→ WHAT NEEDS TO BE DONE
Please report how many lines of the following entries hold the word "FEET", giving the number alone.
---
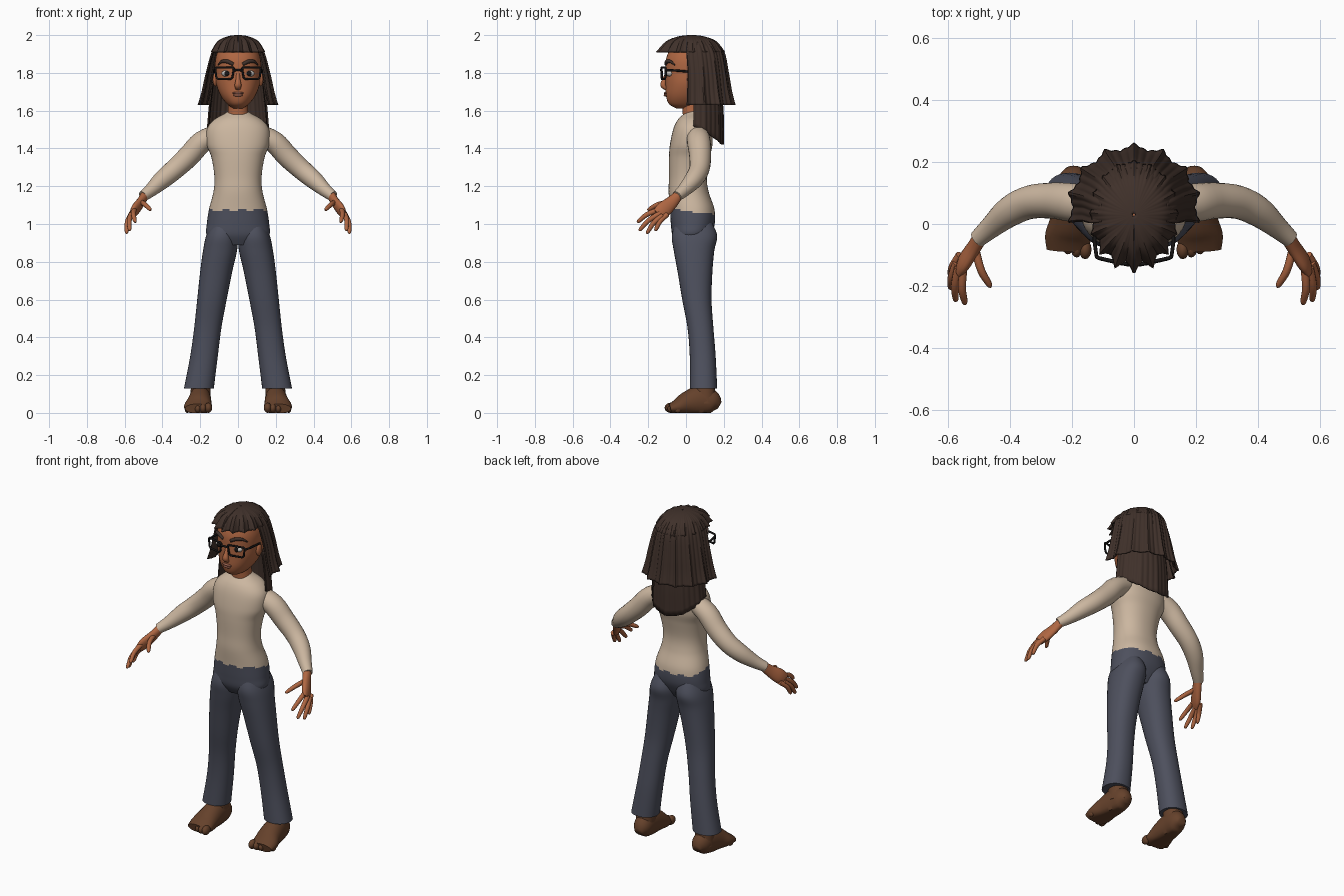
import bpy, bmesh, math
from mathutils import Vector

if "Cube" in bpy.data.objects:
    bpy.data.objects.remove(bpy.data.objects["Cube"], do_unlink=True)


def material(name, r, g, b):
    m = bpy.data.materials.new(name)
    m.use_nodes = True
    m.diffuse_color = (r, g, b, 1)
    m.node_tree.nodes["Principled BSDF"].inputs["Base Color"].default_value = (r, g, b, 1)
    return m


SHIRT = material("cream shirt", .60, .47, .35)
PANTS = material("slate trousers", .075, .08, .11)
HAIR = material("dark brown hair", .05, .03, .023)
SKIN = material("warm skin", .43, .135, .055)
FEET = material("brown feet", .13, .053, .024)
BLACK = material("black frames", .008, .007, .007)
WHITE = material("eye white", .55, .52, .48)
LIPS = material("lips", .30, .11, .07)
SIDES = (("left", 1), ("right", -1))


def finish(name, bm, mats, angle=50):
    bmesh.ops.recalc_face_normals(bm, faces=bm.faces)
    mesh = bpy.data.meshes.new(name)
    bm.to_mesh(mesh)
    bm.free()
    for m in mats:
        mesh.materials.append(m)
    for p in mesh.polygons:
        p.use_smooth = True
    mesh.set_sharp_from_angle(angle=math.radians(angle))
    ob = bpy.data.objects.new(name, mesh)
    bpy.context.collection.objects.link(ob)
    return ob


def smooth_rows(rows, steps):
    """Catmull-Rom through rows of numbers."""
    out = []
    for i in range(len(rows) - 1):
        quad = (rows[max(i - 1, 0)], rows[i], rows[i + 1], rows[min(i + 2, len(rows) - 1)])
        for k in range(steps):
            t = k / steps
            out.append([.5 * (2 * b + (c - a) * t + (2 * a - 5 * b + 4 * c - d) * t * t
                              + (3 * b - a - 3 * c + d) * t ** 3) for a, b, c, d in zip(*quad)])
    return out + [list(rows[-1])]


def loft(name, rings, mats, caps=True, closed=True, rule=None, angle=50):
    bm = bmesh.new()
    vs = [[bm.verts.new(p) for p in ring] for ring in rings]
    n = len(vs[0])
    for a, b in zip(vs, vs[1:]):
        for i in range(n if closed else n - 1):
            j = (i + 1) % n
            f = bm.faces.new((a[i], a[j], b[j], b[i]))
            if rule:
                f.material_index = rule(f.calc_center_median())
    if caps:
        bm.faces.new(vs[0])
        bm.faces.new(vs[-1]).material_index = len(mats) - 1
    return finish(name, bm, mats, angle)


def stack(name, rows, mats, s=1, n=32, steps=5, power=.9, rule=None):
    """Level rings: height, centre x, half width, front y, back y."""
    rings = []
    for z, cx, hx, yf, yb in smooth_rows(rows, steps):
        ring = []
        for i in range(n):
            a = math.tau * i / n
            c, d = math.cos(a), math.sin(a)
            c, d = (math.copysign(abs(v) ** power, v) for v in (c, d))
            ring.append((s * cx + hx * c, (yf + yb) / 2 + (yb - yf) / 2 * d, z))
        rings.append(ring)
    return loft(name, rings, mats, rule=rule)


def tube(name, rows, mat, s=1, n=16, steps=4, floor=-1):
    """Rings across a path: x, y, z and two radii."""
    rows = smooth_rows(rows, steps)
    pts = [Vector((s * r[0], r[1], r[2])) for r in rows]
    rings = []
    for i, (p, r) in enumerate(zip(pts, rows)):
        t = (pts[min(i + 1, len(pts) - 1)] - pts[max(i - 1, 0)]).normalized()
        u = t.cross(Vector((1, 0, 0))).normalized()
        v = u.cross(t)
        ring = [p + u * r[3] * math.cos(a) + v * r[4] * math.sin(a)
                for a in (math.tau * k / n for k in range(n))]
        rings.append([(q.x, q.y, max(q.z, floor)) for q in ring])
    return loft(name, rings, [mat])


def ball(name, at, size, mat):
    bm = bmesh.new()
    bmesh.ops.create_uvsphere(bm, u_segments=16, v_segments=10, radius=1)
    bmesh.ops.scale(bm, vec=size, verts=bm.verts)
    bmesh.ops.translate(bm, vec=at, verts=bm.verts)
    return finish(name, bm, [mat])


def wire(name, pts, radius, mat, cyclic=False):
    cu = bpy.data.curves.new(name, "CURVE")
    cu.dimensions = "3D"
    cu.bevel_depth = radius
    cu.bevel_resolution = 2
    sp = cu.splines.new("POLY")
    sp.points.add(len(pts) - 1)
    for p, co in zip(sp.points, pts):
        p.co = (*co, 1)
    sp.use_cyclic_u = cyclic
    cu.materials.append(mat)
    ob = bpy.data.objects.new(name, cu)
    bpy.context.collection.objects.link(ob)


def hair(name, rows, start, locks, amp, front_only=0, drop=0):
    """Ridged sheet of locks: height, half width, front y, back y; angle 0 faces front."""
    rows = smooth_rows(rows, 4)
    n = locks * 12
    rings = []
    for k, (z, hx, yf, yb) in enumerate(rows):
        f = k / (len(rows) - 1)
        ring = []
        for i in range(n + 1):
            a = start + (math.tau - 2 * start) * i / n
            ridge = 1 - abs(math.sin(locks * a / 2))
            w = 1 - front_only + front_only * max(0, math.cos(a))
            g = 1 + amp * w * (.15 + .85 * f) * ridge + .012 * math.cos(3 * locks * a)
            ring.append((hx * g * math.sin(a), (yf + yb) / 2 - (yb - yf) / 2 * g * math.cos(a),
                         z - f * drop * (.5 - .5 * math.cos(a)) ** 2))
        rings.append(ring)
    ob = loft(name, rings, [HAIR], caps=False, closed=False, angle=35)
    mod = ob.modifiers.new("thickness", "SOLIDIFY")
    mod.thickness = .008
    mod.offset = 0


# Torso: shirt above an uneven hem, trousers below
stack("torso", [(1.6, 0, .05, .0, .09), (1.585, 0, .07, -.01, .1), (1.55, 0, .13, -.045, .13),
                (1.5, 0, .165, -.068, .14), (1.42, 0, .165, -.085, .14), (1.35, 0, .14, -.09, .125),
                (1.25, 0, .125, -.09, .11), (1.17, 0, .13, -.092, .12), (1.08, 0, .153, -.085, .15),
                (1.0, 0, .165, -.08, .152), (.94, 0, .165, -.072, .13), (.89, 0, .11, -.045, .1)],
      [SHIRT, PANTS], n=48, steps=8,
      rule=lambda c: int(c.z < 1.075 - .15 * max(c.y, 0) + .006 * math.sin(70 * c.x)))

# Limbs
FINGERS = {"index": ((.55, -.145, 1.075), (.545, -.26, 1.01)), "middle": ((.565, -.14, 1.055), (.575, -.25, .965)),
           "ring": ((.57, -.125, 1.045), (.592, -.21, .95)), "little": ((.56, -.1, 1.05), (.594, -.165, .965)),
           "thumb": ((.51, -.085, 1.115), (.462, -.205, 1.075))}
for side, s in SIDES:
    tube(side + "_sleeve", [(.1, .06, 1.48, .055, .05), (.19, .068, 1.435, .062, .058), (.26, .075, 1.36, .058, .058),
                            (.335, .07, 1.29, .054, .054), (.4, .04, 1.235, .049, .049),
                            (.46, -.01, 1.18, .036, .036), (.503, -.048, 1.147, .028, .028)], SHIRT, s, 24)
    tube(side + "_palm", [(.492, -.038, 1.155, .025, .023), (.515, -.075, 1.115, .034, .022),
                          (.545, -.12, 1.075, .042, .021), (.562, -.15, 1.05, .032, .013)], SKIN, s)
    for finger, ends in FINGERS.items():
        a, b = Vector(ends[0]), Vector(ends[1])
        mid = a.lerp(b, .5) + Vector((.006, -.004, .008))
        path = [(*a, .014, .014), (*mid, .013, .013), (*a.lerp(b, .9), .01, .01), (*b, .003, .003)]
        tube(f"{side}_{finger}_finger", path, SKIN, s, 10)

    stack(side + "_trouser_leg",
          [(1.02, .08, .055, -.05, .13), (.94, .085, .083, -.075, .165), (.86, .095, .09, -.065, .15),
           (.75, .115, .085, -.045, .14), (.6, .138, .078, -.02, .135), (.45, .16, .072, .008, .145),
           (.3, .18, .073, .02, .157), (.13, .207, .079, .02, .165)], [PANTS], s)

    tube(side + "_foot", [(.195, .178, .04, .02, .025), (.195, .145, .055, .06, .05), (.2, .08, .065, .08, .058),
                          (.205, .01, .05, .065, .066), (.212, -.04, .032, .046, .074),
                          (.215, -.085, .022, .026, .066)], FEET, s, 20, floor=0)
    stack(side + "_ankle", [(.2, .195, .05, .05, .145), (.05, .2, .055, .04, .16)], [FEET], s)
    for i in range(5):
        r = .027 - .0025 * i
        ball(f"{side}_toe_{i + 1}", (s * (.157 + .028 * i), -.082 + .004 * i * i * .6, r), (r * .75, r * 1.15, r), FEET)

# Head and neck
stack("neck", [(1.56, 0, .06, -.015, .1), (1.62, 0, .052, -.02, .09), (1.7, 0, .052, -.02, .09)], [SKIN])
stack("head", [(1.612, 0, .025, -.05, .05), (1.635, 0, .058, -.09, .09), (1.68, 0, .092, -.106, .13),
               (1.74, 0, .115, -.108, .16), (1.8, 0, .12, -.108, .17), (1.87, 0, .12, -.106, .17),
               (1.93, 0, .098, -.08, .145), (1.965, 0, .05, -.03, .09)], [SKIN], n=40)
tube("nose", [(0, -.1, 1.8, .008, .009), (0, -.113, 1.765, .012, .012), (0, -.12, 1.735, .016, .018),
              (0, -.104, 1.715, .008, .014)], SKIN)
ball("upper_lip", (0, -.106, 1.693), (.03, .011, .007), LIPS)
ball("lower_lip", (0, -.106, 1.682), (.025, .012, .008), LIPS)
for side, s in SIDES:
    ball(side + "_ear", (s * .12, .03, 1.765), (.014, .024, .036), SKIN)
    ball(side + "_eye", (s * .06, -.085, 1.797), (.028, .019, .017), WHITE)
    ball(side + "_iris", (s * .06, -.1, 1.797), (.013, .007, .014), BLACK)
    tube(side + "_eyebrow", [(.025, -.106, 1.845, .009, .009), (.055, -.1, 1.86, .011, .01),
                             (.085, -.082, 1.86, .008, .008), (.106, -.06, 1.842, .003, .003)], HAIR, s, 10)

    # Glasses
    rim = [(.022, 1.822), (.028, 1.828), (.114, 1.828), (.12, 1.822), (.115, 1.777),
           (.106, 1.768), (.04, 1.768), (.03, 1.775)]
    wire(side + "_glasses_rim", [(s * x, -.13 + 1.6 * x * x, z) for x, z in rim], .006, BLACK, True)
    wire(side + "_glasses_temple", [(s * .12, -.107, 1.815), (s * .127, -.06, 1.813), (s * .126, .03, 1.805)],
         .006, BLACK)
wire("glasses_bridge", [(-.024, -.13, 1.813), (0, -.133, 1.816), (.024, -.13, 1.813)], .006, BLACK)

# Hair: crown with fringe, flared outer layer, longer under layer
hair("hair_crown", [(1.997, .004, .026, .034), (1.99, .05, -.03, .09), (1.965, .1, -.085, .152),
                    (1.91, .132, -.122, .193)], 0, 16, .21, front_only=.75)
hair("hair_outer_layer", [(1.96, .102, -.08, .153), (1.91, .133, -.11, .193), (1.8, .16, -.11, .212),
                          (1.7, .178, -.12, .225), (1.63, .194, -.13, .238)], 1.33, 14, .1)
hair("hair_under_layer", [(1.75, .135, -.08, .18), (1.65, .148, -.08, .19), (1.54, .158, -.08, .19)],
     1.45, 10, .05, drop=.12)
---
→ EXERCISE RESULT
4